**What you will do**
Which lines in the records below contain the word "loft"? Return each of them.

(Records for processing)

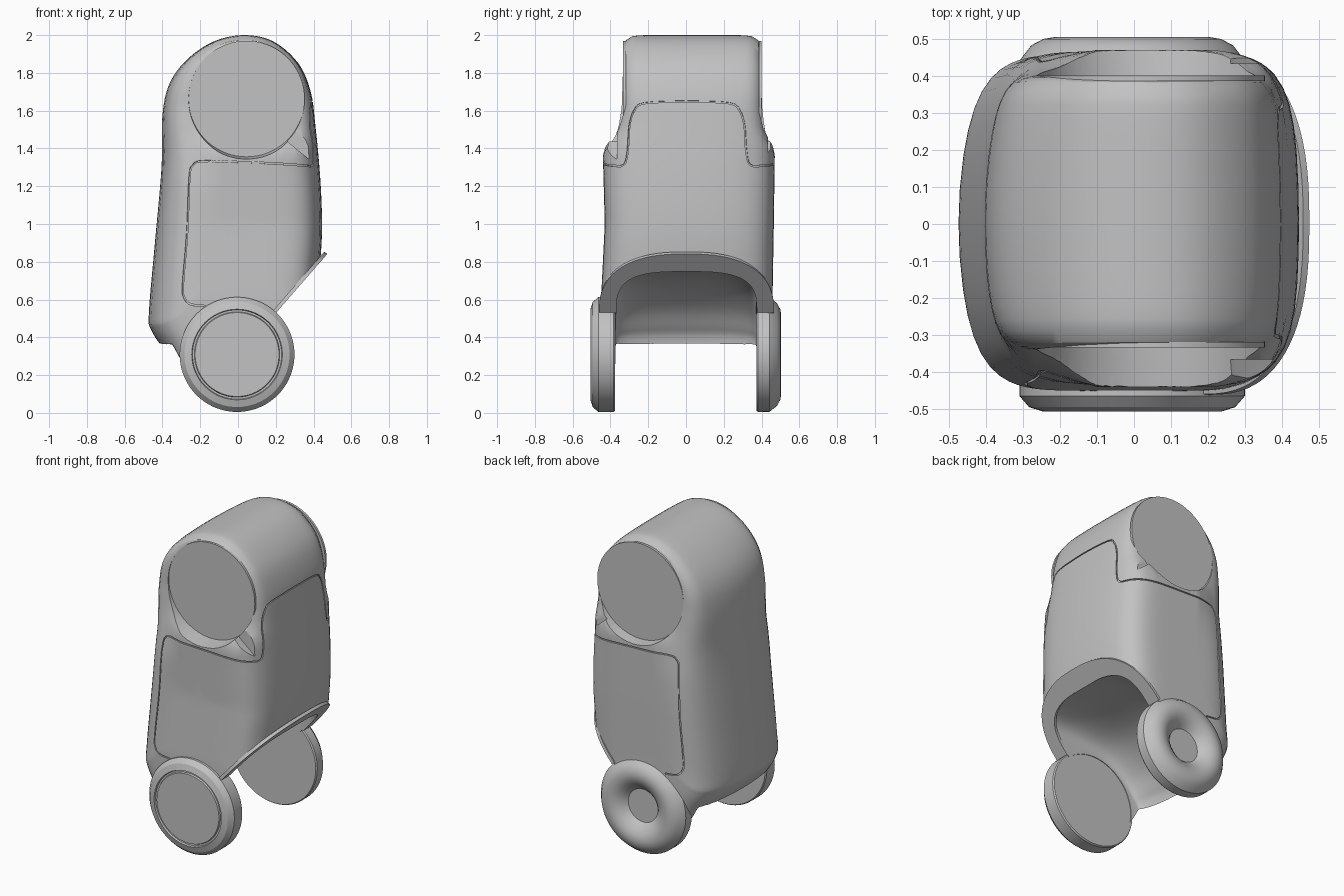
import bpy, bmesh, math
from mathutils import Vector
from mathutils.bvhtree import BVHTree

cube = bpy.data.objects.get("Cube")
if cube:
    bpy.data.objects.remove(cube, do_unlink=True)

grey = bpy.data.materials.new("plain grey")
grey.use_nodes = True
grey.diffuse_color = (0.54, 0.54, 0.54, 1)
for node in grey.node_tree.nodes:
    if node.type == 'BSDF_PRINCIPLED':
        node.inputs["Base Color"].default_value = (0.54, 0.54, 0.54, 1)


def make(name, bm):
    bmesh.ops.recalc_face_normals(bm, faces=bm.faces)
    me = bpy.data.meshes.new(name)
    bm.to_mesh(me)
    bm.free()
    ob = bpy.data.objects.new(name, me)
    bpy.context.collection.objects.link(ob)
    me.materials.append(grey)
    return ob


def activate(ob):
    bpy.ops.object.select_all(action='DESELECT')
    ob.select_set(True)
    bpy.context.view_layer.objects.active = ob


def smooth(ob, angle=35):
    activate(ob)
    bpy.ops.object.shade_smooth_by_angle(angle=math.radians(angle))


def cut(ob, cutter):
    cutter.hide_render = True
    activate(ob)
    mod = ob.modifiers.new("cut", 'BOOLEAN')
    mod.operation = 'DIFFERENCE'
    mod.solver = 'EXACT'
    mod.object = cutter
    bpy.ops.object.modifier_apply(modifier=mod.name)
    bpy.data.objects.remove(cutter, do_unlink=True)


def loft(name, rings):
    """Skin closed rings of points and cap both ends."""
    bm = bmesh.new()
    vs = [[bm.verts.new(p) for p in r] for r in rings]
    n = len(vs[0])
    for a, b in zip(vs, vs[1:]):
        for i in range(n):
            j = (i + 1) % n
            bm.faces.new((a[i], a[j], b[j], b[i]))
    bm.faces.new(vs[0])
    bm.faces.new(vs[-1])
    return make(name, bm)


def lathe(name, profile, y0, direction, cx, cz, seg=72):
    """Turn (radius, depth) points about an axis along y."""
    rings = [[(cx + r * math.cos(2 * math.pi * k / seg), y0 + direction * d,
               cz + r * math.sin(2 * math.pi * k / seg)) for k in range(seg)]
             for r, d in profile]
    return loft(name, rings)


def prism(name, pts, y0, y1):
    return loft(name, [[(x, y, z) for x, z in pts] for y in (y0, y1)])


def spline(pts, steps):
    """Catmull-Rom curve through 2D points."""
    out = []
    p = [Vector(q) for q in pts]
    for i in range(len(p) - 1):
        a, b, c, d = p[max(i - 1, 0)], p[i], p[i + 1], p[min(i + 2, len(p) - 1)]
        for k in range(steps):
            t = k / steps
            out.append(0.5 * (2 * b + (c - a) * t + (2 * a - 5 * b + 4 * c - d) * t * t
                              + (3 * b - a - 3 * c + d) * t ** 3))
    return out + [p[-1]]


def interp(z, table):
    for a, b in zip(table, table[1:]):
        if z <= b[0]:
            t = max(0, (z - a[0]) / (b[0] - a[0]))
            return Vector([a[k] + (b[k] - a[k]) * t for k in (1, 2)])
    return Vector(table[-1][1:])


def clamp(v):
    return min(1, max(0, v))


# body: side outline, bowed at back and front, with rounded edges
outline = spline([(-.29, .18), (-.39, .33), (-.46, .44), (-.472, .53), (-.44, .9),
                  (-.405, 1.3), (-.4, 1.58), (-.36, 1.75), (-.26, 1.88), (-.12, 1.97), (.04, 2.0),
                  (.19, 1.965), (.32, 1.85), (.385, 1.7), (.41, 1.52), (.435, 1.25),
                  (.445, 1.0), (.435, .8), (.4, .5), (.3, .2)], 5)
outline += [Vector((x, .18)) for x in (.15, 0, -.15)]
# side positions by height, with a ledge in front and a soft taper at the back
lower = [(0, -.45, .455), (.6, -.45, .458), (1.0, -.43, .465)]
upper = [(1.62, -.342, .406), (2, -.337, .401)]
ledge = lower + [(1.36, -.44, .47), (1.41, -.428, .462), (1.5, -.365, .42)] + upper
taper = lower + [(1.2, -.425, .462), (1.33, -.402, .447), (1.48, -.362, .42)] + upper


def bow(x, y):
    return x * (1 - (.8 if x < 0 else .35) * y * y)


def roundness(p):
    back = clamp((.05 - p.x) / .3)
    top = clamp((p.y - 1.35) / .5)
    low = clamp((.55 - p.y) / .25)
    return 5.5 + .5 * back + 6 * top + 2 * low


def body_point(p, step, side):
    e = roundness(p)
    ns = (0, .2, .4, .55, .68, .78, .86)
    if step < 7:
        n = ns[step]
        rho = (1 - n ** e) ** (1 / e)
    else:
        rho = (1 - .86 ** e) ** (1 / e) * (1 - (step - 6) / 20)
        n = (1 - rho ** e) ** (1 / e)
    spine = Vector((.02, min(1.62, max(.6, p.y))))
    centre = Vector((.02, 1.1))
    c = centre + (spine - centre) * rho
    q = c + (p - c) * rho
    lo, hi = interp(q.y, ledge).lerp(interp(q.y, taper), clamp((-.12 - q.x) / .16))
    y = (lo + hi) / 2 + side * n * (hi - lo) / 2
    return (bow(q.x, y), y, q.y)


stations = [(s, -1) for s in range(25, 0, -1)] + [(s, 1) for s in range(26)]
body = loft("body_shell", [[body_point(p, s, d) for p in outline] for s, d in stations])
bm = bmesh.new()
bm.from_mesh(body.data)
tree = BVHTree.FromBMesh(bm)
bm.free()

# wheel bay hollowed from below, and the sloping mouth
bay_top = spline([(.75, .75), (.39, .75), (.15, .745), (-.1, .69), (-.28, .57), (-.37, .46),
                  (-.415, .37), (-.43, .1)], 4)
bay = []
for k in range(-12, 13):
    t = math.sin(k / 12 * math.pi / 2)
    y = .372 * t
    f = .72 + .28 * max(0, 1 - abs(t) ** 3.6) ** .4
    ring = [(p.x if p.x > .3 else bow(.3 + (p.x - .3) * (.86 + .14 * f), y), y,
             .31 + (p.y - .31) * f) for p in bay_top]
    bay.append(ring + [(bow(-.43, y), y, -.1), (.75, y, -.1)])
cut(body, loft("bay_cutter", bay))
cut(body, prism("mouth_cutter", [(.66, 1.06), (-.06, .246), (-.06, -.1), (.66, -.1)], -.7, .7))

# round side recesses with a small spout, thin round plates, and wheel seats
WX, WZ = -.005, .309
for side, y0, d in (("front", -.33, -1), ("back", .398, 1)):
    cut(body, lathe("recess_cutter", [(.306, 0), (.312, .06), (.33, .2)], y0, d, .045, 1.662))
    cut(body, prism("spout_cutter", [(.2, 1.5), (.27, 1.43), (.385, 1.335), (.375, 1.5)],
                    y0 + d * .035, y0 + d * .3))
    smooth(lathe(side + "_side_plate", [(.308, -.012), (.308, .003)], y0, d, .045, 1.662))
    cut(body, lathe("wheel_seat_cutter", [(.285, 0), (.285, .3)], d * .33, d, WX, WZ))

# seam around the front panel
side_path = [(-.17, .565), (-.25, .575), (-.285, .61), (-.292, .68), (-.27, .95), (-.257, 1.25),
             (-.24, 1.31), (-.19, 1.333), (0, 1.328), (.2, 1.32), (.37, 1.308)]
front_path = [(-.35, 1.305), (-.322, 1.325), (-.308, 1.4), (-.3, 1.52), (-.275, 1.6),
              (-.22, 1.64), (0, 1.65)]


def project(u, z, d):
    """Hit the shell from the side (d = -1 or 1) or from the front (d = 0)."""
    if d:
        hit = tree.ray_cast(Vector((u, d * 2, z)), Vector((0, -d, 0)))
    else:
        hit = tree.ray_cast(Vector((2, u, z)), Vector((-1, 0, 0)))
    return hit[0]


side = spline(side_path, 4)
front = spline(front_path, 4)
path = [project(p.x, p.y, -1) for p in side]
path += [project(p.x, p.y, 0) for p in front]
path += [project(-p.x + .01, p.y, 0) for p in front[-2::-1]]
path += [project(p.x, p.y, 1) for p in side[::-1]]
path = [p for p in path if p]
rings = []
for i, p in enumerate(path):
    tan = (path[min(i + 1, len(path) - 1)] - path[max(i - 1, 0)]).normalized()
    nor = tree.find_nearest(p)[1]
    nor = (nor - tan * nor.dot(tan)).normalized()
    bi = tan.cross(nor)
    rings.append([p + nor * a + bi * b for a, b in ((.009, .004), (.009, -.004), (-.008, -.004), (-.008, .004))])
cut(body, loft("seam_cutter", rings))
smooth(body, 32)


# flared lip around the mouth
def arch(w, h, e, lift, k):
    a = math.pi * k / 40
    c, s = math.cos(a), math.sin(a)
    z = .535 + h * abs(s) ** (2 / e)
    x = .2 + (z - .54) * .87
    return (x + lift * .75, .003 + w * math.copysign(abs(c) ** (2 / e), c), z - lift * .66)


lip = loft("mouth_lip", [[arch(.462, .31, 2.5, -.012, k), arch(.464, .312, 2.5, .008, k),
                          arch(.372, .218, 3.2, .008, k), arch(.372, .218, 3.2, -.012, k)]
                         for k in range(41)])
smooth(lip)

# wheels: flat grooved cap on one side, ring with shallow hub on the other
cap_wheel = [(.298, 0), (.304, .008), (.304, .088), (.278, .118), (.24, .13),
             (.236, .119), (.226, .119), (.222, .129), (.05, .129)]
ring_wheel = [(.298, 0), (.304, .008), (.303, .068), (.272, .108), (.24, .125), (.21, .13),
              (.18, .125), (.152, .111), (.125, .09), (.106, .07), (.03, .07)]
for name, profile, y0, d, angle in (("front_wheel", cap_wheel, -.376, -1, 20),
                                    ("back_wheel", ring_wheel, .374, 1, 28)):
    smooth(lathe(name, profile, y0, d, WX, WZ), angle)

(End Records for processing)

**Reply to the exercise**
def loft(name, rings):
    return loft(name, rings)
    return loft(name, [[(x, y, z) for x, z in pts] for y in (y0, y1)])
body = loft("body_shell", [[body_point(p, s, d) for p in outline] for s, d in stations])
cut(body, loft("bay_cutter", bay))
cut(body, loft("seam_cutter", rings))
lip = loft("mouth_lip", [[arch(.462, .31, 2.5, -.012, k), arch(.464, .312, 2.5, .008, k),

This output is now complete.